Stay in close contact
Everyone responds differently to management styles. Your freelancer may do just fine without ever hearing from you. But your freelancer will do an even better job if you do check on them every so often.
I recommend reaching out at least every other week, if not more often. (At least let them know you’re alive.) Give them feedback. Pay them a compliment. Keep the communication lines open.
Ask them what they need from you
The best question you can ever ask your freelancers is this: What do you need from me? With this single question, you can dramatically improve the quality of work that your freelancers will provide. Believe it or not, just asking the question will create an improvement.
Most of the time, they’ll say “nothing” (even if they don’t mean it). You can do a little digging to find out if there really is anything that they want or need.
Here are some of the things that freelancers often need:
- More communication, including feedback
- Clearer instructions
- More compensation
- More ideas
If they ask for nothing, pick something from this list, and give it to them anyway.
Give examples of work you like
It would really help your freelancers if you can tell them, “Hey, I really like this article, this blog, or this style.” When you do that, the freelancer knows what direction to go with your content. Find something you like, share it with your freelancers, and explain why you like it. You’re doing them and yourself a favor.
Don’t tell them how to do their job
If you constantly have to tell your content provider how to do their job, then you’ve hired the wrong person. Quality freelancers are able to deliver great work without your explaining how to do it. Only tell them how to do their job if they ask for it.
Let’s be clear, though. If the freelancers have a knowledge deficit about an aspect of your business or related issues, you’ll need to inform them. For example, the writer needs to know your specific approach to SEO, and how that affects their deliverables.
Otherwise, let the leash out. They can do this.
Pay them well
Don’t give freelancers short shrift on compensation. Demonstrate how much you value them by how much you pay them. Really good freelancers are expensive, but usually not as expensive as hiring an in-house replacement employee. You can still save money by not hiring a staff writer and give your freelancer more compensation.
If your employees get holiday bonuses, then give your freelancers a holiday bonus. If they do a particularly knockout job on a project, give them a bonus. If they’ve been with you for a year or so, give them a raise.
Be up front with them
Freelancers crave job security. If you’re compensating a freelancer at the rate of a regular employment opportunity, I recommend a few things:
- Give them verbal assurance of how long you’ll need them.
- Explain what the at-will relationship means and that they (or you) can terminate it as needed.
- Suggest that they maintain other work and opportunities alongside your contract with them.
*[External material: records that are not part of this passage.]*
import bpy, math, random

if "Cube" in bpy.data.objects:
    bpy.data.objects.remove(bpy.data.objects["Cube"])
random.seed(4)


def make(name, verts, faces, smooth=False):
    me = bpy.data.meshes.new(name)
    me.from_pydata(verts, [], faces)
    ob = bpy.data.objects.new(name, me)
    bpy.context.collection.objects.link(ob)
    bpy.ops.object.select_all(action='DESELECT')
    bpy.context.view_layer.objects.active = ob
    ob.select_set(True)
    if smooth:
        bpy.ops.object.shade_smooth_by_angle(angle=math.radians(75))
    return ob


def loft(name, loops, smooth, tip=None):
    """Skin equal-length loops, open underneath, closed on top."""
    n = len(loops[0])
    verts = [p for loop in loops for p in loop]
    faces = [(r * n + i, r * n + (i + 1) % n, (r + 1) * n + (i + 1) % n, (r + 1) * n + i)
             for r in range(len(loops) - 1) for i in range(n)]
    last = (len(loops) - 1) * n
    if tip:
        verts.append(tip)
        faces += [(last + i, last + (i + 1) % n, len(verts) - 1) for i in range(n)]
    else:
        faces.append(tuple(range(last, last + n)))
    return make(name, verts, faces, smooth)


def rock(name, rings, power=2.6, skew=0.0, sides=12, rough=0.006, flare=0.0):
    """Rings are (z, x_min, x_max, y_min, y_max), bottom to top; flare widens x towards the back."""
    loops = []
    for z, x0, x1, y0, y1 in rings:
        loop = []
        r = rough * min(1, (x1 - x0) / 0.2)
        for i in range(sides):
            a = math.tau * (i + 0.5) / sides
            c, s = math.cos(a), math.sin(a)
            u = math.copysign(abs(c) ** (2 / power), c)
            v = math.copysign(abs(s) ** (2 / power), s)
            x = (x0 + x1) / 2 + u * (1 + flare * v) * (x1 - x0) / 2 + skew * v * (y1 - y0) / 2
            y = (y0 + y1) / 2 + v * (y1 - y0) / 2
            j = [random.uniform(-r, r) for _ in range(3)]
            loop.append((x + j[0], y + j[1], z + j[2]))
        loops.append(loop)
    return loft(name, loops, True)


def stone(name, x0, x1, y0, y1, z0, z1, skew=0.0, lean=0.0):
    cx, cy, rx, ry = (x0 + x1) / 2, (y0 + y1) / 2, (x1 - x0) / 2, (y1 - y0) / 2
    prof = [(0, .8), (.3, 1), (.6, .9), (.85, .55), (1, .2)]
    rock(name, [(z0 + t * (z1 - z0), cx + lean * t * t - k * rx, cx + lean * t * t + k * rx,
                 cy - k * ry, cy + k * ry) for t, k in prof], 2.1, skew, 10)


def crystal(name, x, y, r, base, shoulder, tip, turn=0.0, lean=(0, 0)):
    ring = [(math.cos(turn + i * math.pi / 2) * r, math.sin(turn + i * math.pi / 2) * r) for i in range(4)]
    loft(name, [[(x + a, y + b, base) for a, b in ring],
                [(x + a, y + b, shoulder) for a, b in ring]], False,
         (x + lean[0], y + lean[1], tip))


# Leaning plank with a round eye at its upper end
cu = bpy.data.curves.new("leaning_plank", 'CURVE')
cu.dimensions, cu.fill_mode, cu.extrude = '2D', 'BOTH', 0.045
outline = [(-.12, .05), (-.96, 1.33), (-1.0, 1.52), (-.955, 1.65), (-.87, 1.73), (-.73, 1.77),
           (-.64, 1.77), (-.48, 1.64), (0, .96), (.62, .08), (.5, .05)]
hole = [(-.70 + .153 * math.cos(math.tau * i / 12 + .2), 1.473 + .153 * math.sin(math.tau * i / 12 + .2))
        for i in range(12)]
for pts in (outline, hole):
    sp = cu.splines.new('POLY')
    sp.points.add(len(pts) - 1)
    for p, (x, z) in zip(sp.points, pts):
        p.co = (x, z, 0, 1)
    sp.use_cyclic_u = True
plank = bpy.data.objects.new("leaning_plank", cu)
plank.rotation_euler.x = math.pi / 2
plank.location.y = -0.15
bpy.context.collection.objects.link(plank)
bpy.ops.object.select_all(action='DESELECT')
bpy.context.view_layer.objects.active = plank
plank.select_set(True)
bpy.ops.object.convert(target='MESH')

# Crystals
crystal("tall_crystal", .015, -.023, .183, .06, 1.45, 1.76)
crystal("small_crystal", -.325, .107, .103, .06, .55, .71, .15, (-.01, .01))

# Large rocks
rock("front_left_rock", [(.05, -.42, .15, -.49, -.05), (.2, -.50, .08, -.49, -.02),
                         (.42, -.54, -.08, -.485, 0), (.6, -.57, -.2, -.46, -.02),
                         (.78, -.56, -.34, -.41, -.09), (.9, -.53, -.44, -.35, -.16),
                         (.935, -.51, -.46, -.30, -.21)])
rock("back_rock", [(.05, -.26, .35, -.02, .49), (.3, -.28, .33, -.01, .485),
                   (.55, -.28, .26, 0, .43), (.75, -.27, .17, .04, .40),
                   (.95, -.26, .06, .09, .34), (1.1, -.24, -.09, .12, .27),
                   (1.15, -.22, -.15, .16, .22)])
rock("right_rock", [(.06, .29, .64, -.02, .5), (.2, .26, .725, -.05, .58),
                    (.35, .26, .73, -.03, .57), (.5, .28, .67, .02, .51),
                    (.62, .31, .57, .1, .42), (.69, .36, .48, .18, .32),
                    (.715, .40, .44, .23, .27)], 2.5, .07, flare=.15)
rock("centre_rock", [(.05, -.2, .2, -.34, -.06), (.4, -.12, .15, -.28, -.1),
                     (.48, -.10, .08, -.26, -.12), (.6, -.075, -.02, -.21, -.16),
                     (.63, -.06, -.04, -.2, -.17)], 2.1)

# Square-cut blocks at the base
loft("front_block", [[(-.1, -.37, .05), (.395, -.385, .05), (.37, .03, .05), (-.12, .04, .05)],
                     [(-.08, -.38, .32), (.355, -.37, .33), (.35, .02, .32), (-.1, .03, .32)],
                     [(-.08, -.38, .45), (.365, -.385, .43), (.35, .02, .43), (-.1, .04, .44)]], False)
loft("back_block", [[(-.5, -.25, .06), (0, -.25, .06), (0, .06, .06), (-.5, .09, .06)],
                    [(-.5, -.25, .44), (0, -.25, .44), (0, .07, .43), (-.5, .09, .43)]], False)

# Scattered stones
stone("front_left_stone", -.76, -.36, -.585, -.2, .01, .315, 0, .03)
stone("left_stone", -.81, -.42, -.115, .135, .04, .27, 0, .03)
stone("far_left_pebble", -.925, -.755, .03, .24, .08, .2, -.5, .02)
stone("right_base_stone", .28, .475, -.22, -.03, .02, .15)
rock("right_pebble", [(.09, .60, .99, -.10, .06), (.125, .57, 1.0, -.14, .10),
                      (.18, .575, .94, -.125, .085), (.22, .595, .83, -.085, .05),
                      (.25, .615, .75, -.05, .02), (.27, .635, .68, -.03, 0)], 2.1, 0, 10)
- Create a written contract to outline the details of your working agreement.
- Consider putting them on a monthly retainer.
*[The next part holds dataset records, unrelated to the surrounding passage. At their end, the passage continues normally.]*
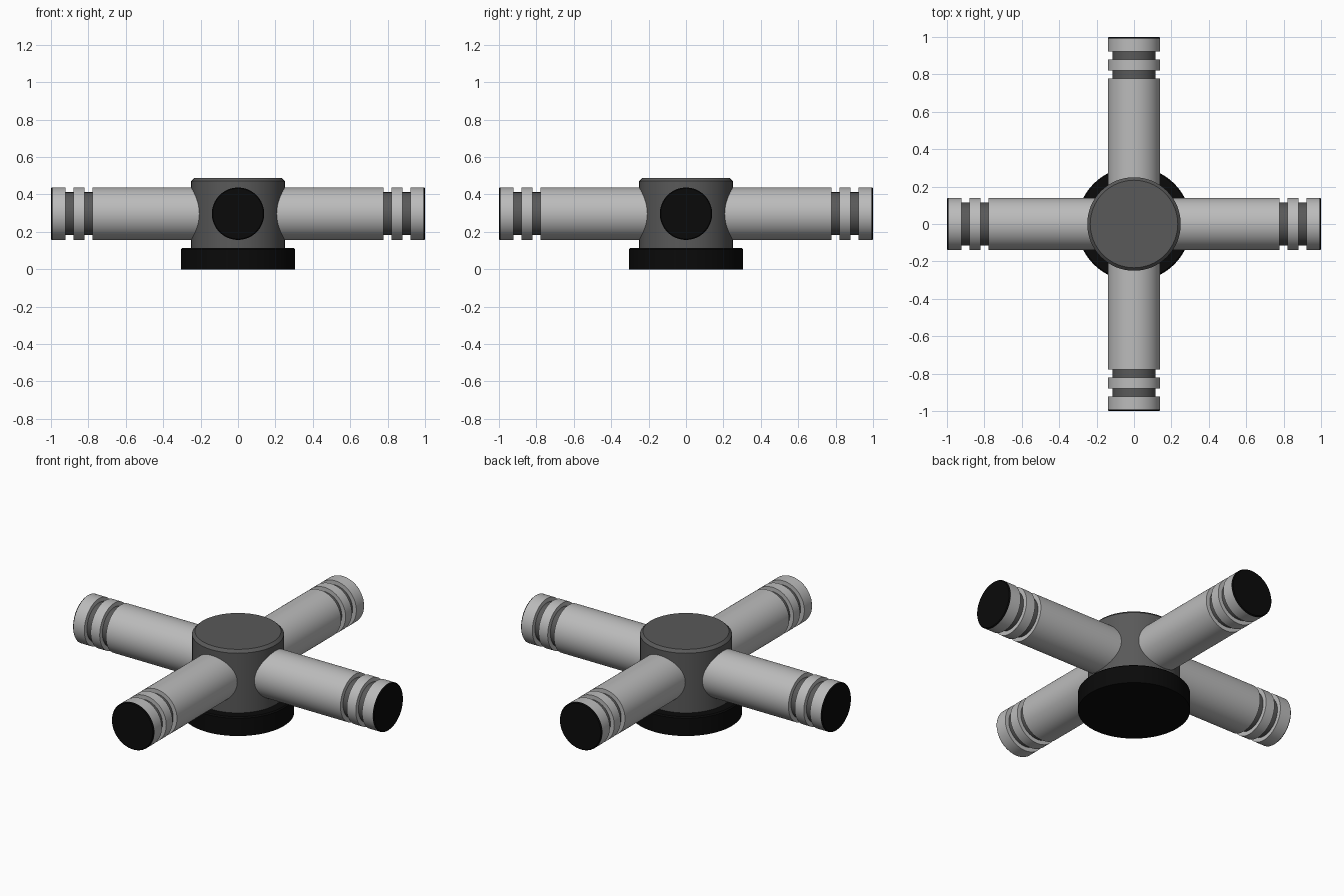
import bpy, bmesh, math
from mathutils import Matrix

if "Cube" in bpy.data.objects:
    bpy.data.objects.remove(bpy.data.objects["Cube"])

SEG = 64
ARM_Z = 0.297


def material(name, v):
    m = bpy.data.materials.new(name)
    m.diffuse_color = (v, v, v, 1)
    m.use_nodes = True
    m.node_tree.nodes["Principled BSDF"].inputs["Base Color"].default_value = m.diffuse_color
    return m


BLACK = material("black", 0.003)
DARK = material("dark_grey", 0.1)
LIGHT = material("light_grey", 0.5)


def lathe(name, profile, mat, matrix=Matrix()):
    """Revolve a (radius, height) profile about z, then place it."""
    bm = bmesh.new()
    verts = [bm.verts.new((r, 0, h)) for r, h in profile]
    edges = [bm.edges.new(p) for p in zip(verts, verts[1:])]
    bmesh.ops.spin(bm, geom=verts + edges, cent=(0, 0, 0), axis=(0, 0, 1),
                   angle=2 * math.pi, steps=SEG)
    bmesh.ops.remove_doubles(bm, verts=bm.verts, dist=1e-5)
    bmesh.ops.recalc_face_normals(bm, faces=bm.faces)
    mesh = bpy.data.meshes.new(name)
    bm.to_mesh(mesh)
    bm.free()
    mesh.materials.append(mat)
    ob = bpy.data.objects.new(name, mesh)
    bpy.context.collection.objects.link(ob)
    ob.matrix_world = matrix
    bpy.ops.object.select_all(action='DESELECT')
    ob.select_set(True)
    bpy.context.view_layer.objects.active = ob
    bpy.ops.object.shade_smooth_by_angle(angle=math.radians(30))
    return ob


def cylinder(name, r, a, b, mat, matrix=Matrix(), bevel=0.0):
    """Closed cylinder from height a to b with an optional chamfer on the far rim."""
    rim = [(r, b - bevel), (r - bevel, b)] if bevel else [(r, b)]
    return lathe(name, [(0, a), (r, a)] + rim + [(0, b)], mat, matrix)


# Foot and hub
cylinder("base", 0.305, 0, 0.113, BLACK, bevel=0.007)
cylinder("hub", 0.25, 0.11, 0.487, DARK, bevel=0.016)

# Four spokes with two grooves and a black end cap
R, G = 0.14, 0.115
for i, side in enumerate(("right", "back", "left", "front")):
    place = (Matrix.Translation((0, 0, ARM_Z))
             @ Matrix.Rotation(i * math.pi / 2, 4, 'Z')
             @ Matrix.Rotation(math.pi / 2, 4, 'Y'))
    cylinder(side + "_arm", R, 0.15, 0.778, LIGHT, place)
    cylinder(side + "_groove_core", G, 0.77, 0.93, DARK, place)
    cylinder(side + "_ring", R, 0.82, 0.88, LIGHT, place)
    cylinder(side + "_end_ring", R, 0.922, 0.993, LIGHT, place)
    cylinder(side + "_end_cap", R, 0.993, 1.0, BLACK, place, bevel=0.005)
- Include a two-week or 30-day notice to end the relationship.
- Give them plenty of warning if you see their workload reducing in the near or distant future.
Give them more work to do
I’ve been a freelancer. I’ve worked with a lot of freelancers. Here’s a little secret about freelancers: They usually want to do more work and better work.
If you’re a great client, then they’ll want to do more work for you. Go ahead and take it up a notch.
If you can manage your freelance content provider skillfully, then you’ll be rewarded with excellent work. What I’ve discovered is that most of the complaints about freelancers don’t really have to do with the freelancers themselves. They have to do with the client’s management ability (or lack thereof). It’s about you.
If you can apply these tips to your management, you’ll start to see a remarkable improvement in the quality of work from your freelance content provider.
What tips do you have for managing freelance content providers?
Cover image by Reynermedia, Flickr Commons, via pixabay.com